(Beginning of Data for the task)

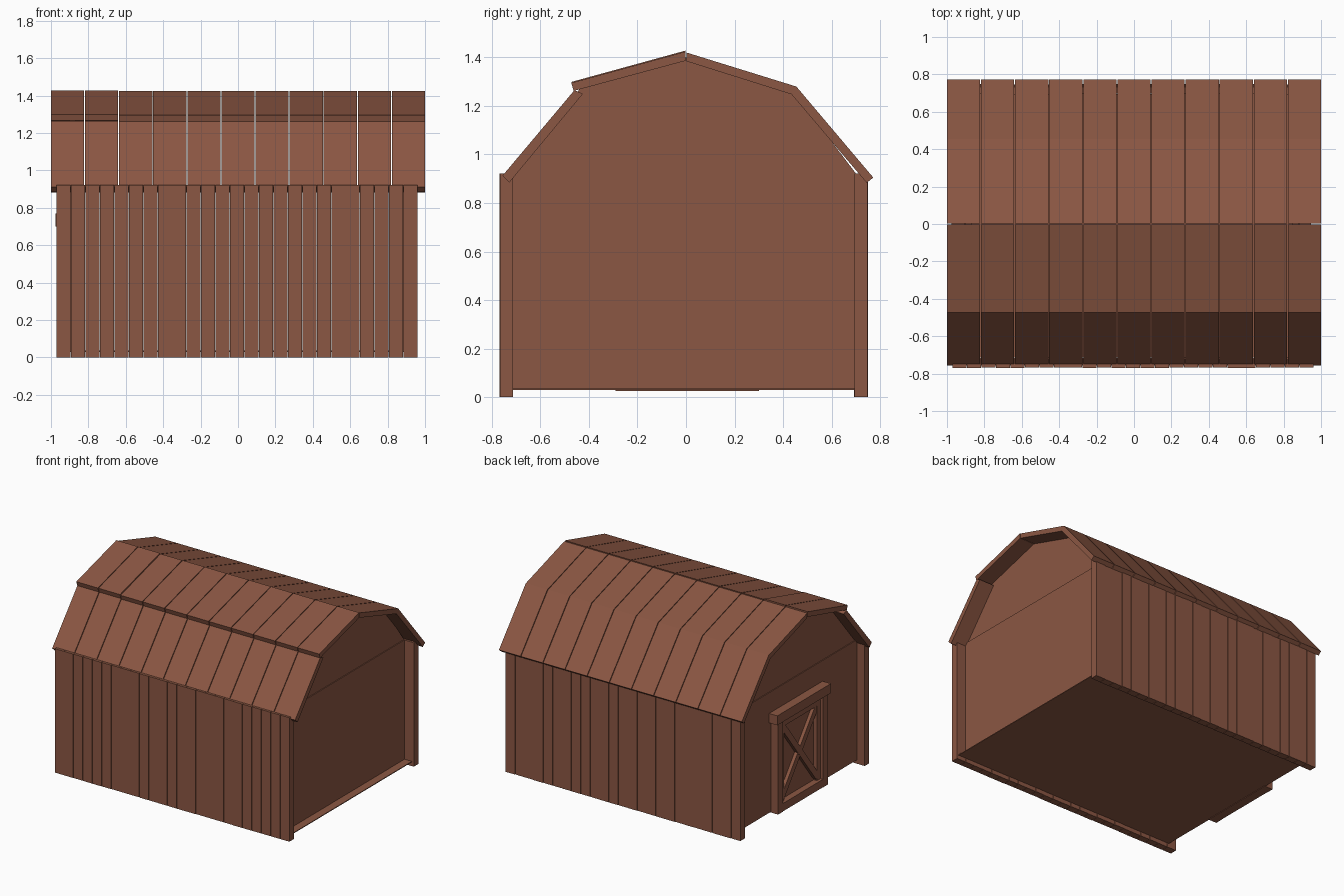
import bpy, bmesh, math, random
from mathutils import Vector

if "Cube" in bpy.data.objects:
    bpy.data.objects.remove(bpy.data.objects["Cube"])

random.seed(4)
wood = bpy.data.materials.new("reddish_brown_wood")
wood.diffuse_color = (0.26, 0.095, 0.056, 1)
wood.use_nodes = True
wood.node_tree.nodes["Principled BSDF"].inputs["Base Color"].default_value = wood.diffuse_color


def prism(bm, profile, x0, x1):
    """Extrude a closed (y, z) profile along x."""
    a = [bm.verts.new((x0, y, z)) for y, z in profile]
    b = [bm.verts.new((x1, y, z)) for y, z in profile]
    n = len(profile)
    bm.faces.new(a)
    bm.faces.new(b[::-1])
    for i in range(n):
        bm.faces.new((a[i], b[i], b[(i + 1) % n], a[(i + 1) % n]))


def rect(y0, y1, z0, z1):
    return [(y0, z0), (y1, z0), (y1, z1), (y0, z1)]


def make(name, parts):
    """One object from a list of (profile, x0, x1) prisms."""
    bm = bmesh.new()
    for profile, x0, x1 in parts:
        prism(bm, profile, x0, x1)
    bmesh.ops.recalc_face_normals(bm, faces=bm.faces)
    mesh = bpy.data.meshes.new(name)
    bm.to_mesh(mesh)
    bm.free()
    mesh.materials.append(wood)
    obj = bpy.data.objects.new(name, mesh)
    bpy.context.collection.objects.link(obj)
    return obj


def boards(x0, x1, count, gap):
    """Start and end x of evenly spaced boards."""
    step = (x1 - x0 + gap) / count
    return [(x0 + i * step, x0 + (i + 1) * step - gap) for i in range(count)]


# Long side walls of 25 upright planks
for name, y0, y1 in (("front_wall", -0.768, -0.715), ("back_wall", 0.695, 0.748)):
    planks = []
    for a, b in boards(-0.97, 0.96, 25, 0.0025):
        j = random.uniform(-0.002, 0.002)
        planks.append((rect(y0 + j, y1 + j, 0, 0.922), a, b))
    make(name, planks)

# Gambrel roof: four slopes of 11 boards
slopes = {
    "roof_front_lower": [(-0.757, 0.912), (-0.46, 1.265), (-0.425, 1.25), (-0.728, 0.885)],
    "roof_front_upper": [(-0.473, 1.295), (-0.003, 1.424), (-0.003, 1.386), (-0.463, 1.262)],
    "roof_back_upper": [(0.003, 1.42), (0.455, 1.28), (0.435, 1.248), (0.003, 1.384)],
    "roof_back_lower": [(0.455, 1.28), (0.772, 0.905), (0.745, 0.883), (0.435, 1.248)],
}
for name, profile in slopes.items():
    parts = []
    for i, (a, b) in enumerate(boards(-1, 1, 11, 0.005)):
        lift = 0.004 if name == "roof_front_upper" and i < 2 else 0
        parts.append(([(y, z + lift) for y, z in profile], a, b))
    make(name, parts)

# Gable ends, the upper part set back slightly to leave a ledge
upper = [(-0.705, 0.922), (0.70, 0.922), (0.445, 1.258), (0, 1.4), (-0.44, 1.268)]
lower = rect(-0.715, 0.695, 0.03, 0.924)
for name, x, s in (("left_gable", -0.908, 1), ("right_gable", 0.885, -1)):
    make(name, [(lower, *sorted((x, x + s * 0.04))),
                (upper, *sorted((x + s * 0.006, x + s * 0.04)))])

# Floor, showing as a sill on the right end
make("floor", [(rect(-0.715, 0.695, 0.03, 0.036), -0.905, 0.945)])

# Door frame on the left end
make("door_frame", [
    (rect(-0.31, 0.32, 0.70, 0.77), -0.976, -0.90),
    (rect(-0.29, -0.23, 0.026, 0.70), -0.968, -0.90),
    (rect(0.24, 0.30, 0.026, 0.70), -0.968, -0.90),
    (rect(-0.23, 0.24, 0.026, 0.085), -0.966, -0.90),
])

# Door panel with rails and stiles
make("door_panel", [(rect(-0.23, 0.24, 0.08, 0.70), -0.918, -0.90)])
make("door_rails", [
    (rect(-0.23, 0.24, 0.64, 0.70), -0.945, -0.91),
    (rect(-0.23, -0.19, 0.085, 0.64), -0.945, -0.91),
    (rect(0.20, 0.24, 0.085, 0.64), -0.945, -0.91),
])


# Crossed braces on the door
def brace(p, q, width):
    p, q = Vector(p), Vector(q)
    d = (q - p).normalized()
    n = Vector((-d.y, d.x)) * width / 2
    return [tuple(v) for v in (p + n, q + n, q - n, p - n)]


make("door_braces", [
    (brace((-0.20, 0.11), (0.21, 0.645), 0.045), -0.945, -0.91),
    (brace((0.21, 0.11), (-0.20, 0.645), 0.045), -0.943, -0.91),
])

(End of Data for the task)

* _Your assignment_
Filter the entries and keep only the lines holding "bmesh".

* _Result of the task_
import bpy, bmesh, math, random
    bm = bmesh.new()
    bmesh.ops.recalc_face_normals(bm, faces=bm.faces)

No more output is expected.